Once again Hollywood decides to extinguish anything creative about a franchise, and simply set it in our world. The Smurfs have a rich history, but here they are just fish out of water in New York. Yes, you have seen this film before. What's most annoying is that it starts promising. In the land of the Smurfs, with Gargamel even referring to the past by calling Smurfette a traitor, it seemed as though they would be faithful. This is soon dropped for terrible jokes, inexplicable pop culture references, and product placement. Sometimes they even combine all three. For example, The Smurfs hide next to an advertisement for The Blue Man Group, and later for Blu Ray Discs. HAHAHAHAHAHA Fucking HA. The pop culture jokes are just absurd. Sure, this is a kids film, so children are supposed to add up that Katy Perry is doing the voice of Smurfette and she just referenced one of her own songs. Are we supposed to think that these characters have seen Brokeback Mountain and Braveheart. It's great to see that Hollywood has a Scottish character that simply must yell out "Freedom". Braveheart is 15 years old for Christ's sake. It even has plot points that are suddenly dropped. Nothing comes of Gargamel de-ageing an elderly woman. Nor of him being in prison. He just gets out and wastes a few minutes of a lengthy running time. Neil Patrick Harris looks bored, but at least tries to insert some form of comedy. In the only decent parts of mixing our world with The Smurf's' he questions how they are named and why they continually use Smurf as a verb and an adjective. Stupid on all accounts. Though I did love Azrael and Azaria tried to do something with this tripe.

- kiriyamakazou, Saturday, December 10, 2011

1 star

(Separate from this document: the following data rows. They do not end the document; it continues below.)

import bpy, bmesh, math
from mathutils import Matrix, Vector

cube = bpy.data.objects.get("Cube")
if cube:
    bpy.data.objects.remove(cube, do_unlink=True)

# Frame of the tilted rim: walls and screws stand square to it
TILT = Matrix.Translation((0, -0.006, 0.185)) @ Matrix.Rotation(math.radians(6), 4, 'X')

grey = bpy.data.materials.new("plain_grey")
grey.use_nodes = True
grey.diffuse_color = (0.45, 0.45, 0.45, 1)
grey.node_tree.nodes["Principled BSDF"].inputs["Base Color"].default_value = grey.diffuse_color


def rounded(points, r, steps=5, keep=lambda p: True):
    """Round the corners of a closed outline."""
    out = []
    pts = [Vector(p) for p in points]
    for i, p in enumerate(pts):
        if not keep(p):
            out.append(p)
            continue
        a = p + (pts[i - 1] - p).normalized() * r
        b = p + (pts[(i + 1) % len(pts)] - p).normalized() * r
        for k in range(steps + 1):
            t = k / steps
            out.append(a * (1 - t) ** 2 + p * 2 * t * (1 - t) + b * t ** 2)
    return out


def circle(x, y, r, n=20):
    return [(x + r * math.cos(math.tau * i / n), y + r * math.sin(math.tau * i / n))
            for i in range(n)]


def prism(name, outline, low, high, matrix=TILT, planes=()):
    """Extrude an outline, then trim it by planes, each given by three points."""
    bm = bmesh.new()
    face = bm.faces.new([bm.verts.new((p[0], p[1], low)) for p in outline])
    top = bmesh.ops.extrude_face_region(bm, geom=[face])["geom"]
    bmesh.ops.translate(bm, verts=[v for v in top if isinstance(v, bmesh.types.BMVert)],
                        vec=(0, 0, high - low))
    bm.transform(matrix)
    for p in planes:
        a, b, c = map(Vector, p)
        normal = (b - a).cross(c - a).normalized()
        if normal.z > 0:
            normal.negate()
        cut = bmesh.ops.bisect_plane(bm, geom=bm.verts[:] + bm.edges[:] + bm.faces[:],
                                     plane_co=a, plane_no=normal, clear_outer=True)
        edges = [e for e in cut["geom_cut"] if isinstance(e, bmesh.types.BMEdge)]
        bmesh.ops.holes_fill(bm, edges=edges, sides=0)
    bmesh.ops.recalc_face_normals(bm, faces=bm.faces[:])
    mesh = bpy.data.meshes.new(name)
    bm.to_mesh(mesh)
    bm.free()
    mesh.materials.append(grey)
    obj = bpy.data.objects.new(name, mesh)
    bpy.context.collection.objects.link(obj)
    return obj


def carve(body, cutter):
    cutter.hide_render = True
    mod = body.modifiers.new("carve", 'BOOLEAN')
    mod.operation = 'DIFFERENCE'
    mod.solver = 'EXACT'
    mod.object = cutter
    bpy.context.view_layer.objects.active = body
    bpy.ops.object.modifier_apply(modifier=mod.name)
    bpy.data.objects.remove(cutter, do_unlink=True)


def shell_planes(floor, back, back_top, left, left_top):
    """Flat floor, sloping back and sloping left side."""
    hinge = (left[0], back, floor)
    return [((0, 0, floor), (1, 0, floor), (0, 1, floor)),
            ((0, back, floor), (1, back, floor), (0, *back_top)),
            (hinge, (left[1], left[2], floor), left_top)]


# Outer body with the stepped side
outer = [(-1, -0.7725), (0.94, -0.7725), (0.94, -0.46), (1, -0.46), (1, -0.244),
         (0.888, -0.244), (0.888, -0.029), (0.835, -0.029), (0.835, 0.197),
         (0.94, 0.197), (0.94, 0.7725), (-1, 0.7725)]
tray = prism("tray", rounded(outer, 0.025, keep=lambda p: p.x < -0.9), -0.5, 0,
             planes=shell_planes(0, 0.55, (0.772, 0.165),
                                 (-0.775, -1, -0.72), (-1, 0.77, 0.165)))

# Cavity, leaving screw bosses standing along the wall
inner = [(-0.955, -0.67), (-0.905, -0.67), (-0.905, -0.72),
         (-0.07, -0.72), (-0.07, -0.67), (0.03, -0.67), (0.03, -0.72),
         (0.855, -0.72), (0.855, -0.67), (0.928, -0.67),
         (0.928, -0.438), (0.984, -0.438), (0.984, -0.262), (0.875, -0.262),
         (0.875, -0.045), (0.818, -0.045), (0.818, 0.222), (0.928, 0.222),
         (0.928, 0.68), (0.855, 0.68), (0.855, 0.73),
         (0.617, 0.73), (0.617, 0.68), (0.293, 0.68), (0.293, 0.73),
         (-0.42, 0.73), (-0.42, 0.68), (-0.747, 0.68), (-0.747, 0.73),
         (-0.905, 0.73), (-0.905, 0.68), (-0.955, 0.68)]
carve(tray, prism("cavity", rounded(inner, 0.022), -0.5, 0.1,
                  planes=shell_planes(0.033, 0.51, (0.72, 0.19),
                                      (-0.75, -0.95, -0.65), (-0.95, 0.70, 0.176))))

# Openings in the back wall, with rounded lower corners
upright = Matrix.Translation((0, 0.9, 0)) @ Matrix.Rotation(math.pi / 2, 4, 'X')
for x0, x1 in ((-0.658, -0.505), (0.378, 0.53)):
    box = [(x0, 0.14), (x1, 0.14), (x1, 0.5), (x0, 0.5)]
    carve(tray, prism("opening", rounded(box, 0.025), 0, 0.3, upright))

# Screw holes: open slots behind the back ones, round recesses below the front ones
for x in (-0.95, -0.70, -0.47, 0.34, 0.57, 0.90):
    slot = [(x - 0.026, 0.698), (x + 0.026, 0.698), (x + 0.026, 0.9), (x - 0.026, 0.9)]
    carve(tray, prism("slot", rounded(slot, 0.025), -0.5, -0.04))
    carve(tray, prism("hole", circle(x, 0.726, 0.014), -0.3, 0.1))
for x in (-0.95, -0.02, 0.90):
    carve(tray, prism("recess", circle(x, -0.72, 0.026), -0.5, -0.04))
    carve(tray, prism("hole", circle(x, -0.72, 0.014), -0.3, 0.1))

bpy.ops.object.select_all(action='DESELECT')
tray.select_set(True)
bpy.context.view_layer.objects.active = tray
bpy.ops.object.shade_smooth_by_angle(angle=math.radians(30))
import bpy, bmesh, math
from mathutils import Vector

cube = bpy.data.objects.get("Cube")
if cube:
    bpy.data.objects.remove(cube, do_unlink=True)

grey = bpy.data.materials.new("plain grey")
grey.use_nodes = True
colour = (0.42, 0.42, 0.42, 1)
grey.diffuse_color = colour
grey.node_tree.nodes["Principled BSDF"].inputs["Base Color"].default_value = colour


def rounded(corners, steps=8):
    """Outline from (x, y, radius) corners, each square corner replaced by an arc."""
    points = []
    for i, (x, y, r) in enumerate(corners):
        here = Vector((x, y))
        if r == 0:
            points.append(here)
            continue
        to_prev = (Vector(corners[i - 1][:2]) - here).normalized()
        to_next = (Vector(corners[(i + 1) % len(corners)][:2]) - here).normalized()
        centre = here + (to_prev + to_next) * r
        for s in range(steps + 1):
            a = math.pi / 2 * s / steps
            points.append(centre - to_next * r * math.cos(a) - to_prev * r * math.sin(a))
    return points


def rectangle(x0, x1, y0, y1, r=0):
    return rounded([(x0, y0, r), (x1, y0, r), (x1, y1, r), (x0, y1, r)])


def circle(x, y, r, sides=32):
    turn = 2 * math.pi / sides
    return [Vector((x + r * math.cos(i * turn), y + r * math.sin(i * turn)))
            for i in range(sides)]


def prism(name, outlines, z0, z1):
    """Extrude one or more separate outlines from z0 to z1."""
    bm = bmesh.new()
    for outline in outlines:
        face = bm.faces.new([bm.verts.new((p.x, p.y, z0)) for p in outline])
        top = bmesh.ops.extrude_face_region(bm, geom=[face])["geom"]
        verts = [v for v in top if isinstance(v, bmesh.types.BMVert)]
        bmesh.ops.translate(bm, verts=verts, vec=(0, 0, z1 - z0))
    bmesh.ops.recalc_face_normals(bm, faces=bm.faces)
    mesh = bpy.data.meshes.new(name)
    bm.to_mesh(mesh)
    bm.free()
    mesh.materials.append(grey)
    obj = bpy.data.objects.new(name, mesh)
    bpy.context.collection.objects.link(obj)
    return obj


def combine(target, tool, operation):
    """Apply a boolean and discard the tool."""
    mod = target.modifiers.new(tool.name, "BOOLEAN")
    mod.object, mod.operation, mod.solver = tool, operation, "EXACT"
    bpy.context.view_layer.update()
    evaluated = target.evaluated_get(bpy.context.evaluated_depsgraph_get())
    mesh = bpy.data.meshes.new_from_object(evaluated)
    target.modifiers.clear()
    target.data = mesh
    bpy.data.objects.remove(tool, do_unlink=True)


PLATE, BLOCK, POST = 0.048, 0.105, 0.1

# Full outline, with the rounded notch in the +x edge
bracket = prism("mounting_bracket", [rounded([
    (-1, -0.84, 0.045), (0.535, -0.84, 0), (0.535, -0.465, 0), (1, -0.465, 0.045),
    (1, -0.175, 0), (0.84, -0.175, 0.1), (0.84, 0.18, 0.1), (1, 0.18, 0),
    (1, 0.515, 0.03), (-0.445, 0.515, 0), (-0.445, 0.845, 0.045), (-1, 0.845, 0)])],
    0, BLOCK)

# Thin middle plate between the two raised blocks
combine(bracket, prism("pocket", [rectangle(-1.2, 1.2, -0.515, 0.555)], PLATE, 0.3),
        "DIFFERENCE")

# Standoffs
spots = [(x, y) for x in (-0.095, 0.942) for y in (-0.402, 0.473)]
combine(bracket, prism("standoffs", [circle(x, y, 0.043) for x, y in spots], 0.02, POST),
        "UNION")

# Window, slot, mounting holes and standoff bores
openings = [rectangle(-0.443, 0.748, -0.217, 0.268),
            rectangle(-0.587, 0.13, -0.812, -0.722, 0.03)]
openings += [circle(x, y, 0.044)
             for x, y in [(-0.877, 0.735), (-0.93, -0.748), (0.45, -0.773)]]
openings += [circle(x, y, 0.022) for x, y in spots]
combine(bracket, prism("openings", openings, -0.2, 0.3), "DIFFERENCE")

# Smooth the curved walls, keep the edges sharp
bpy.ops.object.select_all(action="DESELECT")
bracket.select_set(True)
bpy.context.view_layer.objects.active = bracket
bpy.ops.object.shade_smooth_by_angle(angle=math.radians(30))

What a smurfin' terrible movie. This big screen debut for the little blue commune dwellers is a painful experience, magically transporting the little creatures to New York City. They find themselves in the care of Patrick (Neill Patrick Harris), an ad man who's pretty much a jerk, especially to his doting, pregnant wife. At one point, in his ad man frenzy, he yells, " I never wanted any little people running around here!" Oh no, what a bizarre outburst that somehow cuts directly to his fears of being a father. The movie spends so much time with the human characters, who are shrill, exasperating, and dull form the get-go. The comedy is a mixture of slapstick and insufferable kiddie wordplay, replacing "Smurf" for just about any word in a sentence for a miserable attempt at humor. It's like the screenplay was a Mad Libs page (Am I being too generous crediting a whole page to the script?). The Smurfs is clearly designed for a 3D audience, hence there is crap flying at the screen at every turn. Yeah, another stupid thing thrown at the screen. Hank Azaria plays the thankless role of Gargemel, the man who created Smurfette (voiced, not too badly actually, by pop singer Katy Perry) but schemes to capture Smurfs for their... smurfness. I don't know. If this guy could create his own Smurf, why doesn't he just keep doing this? Instead, Azaria runs around New York speaking in an arch manner, falling down a lot. I suppose the real question is whether this piece of blue excrement could entertain children, its target audience. Perhaps the youngest of tykes will be tickled by the Smurf adventures, but I think most kids will be puzzled and bored and weirded out by the movie, wondering what they had done wrong to deserve watching this dreck. Nate's Grade: D

- mrbungle7821, Wednesday, January 4, 2012